Wednesday, July 25, 2007

A1: Tax revenues up; tax rate down

OK, remember back in April when we got our assessment cards and everyone was complaining about how taxes are going sky high? I wrote then that I wasn't reading anything about the actual pricing mechanism for property taxes, which vary from year to year at the whim of the Supes. Well, here it is at last, showing how all that gnashing of teeth was a little silly: tax rate down to its lowest in ten years. The Courier could have easily explained that at the time.

Of course, your property is valued higher than ever, so you won't likely be paying less. Still, the tax bite doesn't match the Courier's bark in its shameless attempt to disinform and stir up a 'taxpayer revolt' that would cost us all a great deal more.

A1: "Committee begins process to block Young's Farm rezoning"

Oops, did I say the Monogram saga was over? I don't suppose we can hope for a new script (Big Money gets its way, ragtag citizens group makes a stink, Big Money wins anyway -- you know, PV Wal-Mart, Williamson Valley, Verde River, etc.).

Maybe I should be selling peanuts in the stands. "GITcher goobers HEEERE!"

Talk of the Town: "We must tap into domestic oil to control costs"

Hold the phone, we've got another ringer. So to speak.

Once again the Courier is trying to pass off extreme-right DC propaganda as coming from a local writer. The "Talk of the Town" slug means, um, what was it, Tim?


Oh yeah, I remember now, thanks.

"Local" like the Heritage Foundation. By all means, look it up.

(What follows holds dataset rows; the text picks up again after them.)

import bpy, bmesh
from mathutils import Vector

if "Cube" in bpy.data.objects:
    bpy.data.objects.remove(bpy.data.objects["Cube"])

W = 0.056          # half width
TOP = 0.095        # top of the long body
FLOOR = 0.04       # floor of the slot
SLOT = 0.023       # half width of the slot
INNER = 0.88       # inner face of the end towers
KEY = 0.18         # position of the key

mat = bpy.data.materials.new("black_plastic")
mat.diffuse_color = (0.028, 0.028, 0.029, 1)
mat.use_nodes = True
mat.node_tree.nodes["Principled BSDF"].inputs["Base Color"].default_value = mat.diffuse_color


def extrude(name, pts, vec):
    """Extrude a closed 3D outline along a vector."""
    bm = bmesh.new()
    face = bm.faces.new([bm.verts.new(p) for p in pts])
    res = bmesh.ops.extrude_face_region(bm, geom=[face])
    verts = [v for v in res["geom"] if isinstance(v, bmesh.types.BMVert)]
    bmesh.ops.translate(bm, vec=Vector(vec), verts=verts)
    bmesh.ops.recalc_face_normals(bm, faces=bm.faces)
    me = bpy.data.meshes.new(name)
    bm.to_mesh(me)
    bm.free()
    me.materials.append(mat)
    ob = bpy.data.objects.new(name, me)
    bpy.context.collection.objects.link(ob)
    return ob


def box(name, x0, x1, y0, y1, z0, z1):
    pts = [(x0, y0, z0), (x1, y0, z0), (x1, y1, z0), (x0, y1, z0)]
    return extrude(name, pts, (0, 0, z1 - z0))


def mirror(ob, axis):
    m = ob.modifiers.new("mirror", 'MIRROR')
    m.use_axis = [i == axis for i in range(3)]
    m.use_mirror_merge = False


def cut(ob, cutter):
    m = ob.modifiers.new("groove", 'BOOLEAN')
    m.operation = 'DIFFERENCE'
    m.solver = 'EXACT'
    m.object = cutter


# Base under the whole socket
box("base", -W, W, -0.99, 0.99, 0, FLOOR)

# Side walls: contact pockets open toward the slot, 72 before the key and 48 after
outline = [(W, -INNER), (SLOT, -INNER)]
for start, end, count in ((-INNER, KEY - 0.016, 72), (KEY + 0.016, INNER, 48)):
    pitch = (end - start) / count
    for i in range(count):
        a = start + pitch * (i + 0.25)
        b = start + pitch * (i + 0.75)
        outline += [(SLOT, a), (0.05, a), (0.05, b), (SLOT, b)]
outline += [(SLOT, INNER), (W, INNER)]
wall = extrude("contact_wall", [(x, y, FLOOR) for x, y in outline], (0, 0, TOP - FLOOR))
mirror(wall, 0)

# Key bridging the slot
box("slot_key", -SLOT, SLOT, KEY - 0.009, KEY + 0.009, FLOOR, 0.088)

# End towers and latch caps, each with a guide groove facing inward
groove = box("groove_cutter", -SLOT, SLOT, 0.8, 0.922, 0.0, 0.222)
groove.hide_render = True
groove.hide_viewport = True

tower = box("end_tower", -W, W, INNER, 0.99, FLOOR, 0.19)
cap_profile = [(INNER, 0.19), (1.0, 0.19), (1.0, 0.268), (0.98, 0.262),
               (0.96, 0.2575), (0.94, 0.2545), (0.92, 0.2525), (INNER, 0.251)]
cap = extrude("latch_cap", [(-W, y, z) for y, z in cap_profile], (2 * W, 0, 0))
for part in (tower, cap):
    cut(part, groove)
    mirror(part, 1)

If you have any trouble parsing this BS, let me know, but I think anyone reading this probably knows the score on ethanol, on corn prices, and on ANWR. These bunnies just don't stop.

Missing: Kirkpatrick declares for AZ-1

So far the Courier seems to have missed the declaration of another candidate to replace Richie Rich Renzi, this one sitting state Rep. Ann Kirkpatrick. Maybe something from AP will filter in, since apparently the Courier staffers are all too busy watching cops out the windows.

Update 11:30pm: Ah, here it is, only a couple of days late. Can we hope to hear about the other candidates now?

Editorial: "Let's hope Wal-Mart ordeal is really over"

Yet more waste of editorial space. Note to the unnamed Courier editor: the top-left column is not your daily diary of non-events.

A3: "Katan pushes for policy changes in water, economic development"

The third installment in Cindy Barks' series on Council candidates is free of untoward characterizations, very good. I know Paul is given to saying unusual things, but even so I have to think that Cindy got at least one quote that was better than "I want to get elected." Oh well.

A1: "SWAT team terminates search, does not find gunman"

I read right through this piece wondering when the unfortunately named Joanne Twaddell would get around to telling the story that rates half the front page, only to find no story other than a bunch of PVPD guys got up in jackboot mufti made a big show of trying to arrest an empty motel.

Then, at the very end, comes the clue: all this happened next door to the Courier operation in PV, and during the search police placed the offices "in lock-down" (oooh, how dramatic). Courier employees were involved, so we get a simple failure to maintain proper perspective on what amounts to nothing.

Joanne doesn't tell us who reported the shots in the first place -- a Courier employee, perhaps?

Letter: "Only two ways to deal with water problem"

Franz Rosenberger gives us a nice lesson in framing the water issue.

Talk of the Town: "The words of historical leaders affirm faith"

John Perry responds to Al Herron's column on July 16 and staunchly defends his faith. Too bad he got Al's point backward: not that "faith in God leads to tyranny," but rather that would-be tyrants routinely use religion to advance their ambitions. In his way he reinforces Al's argument by demonstrating the common blind spot among the religious that allows them to be so easily manipulated. Moo.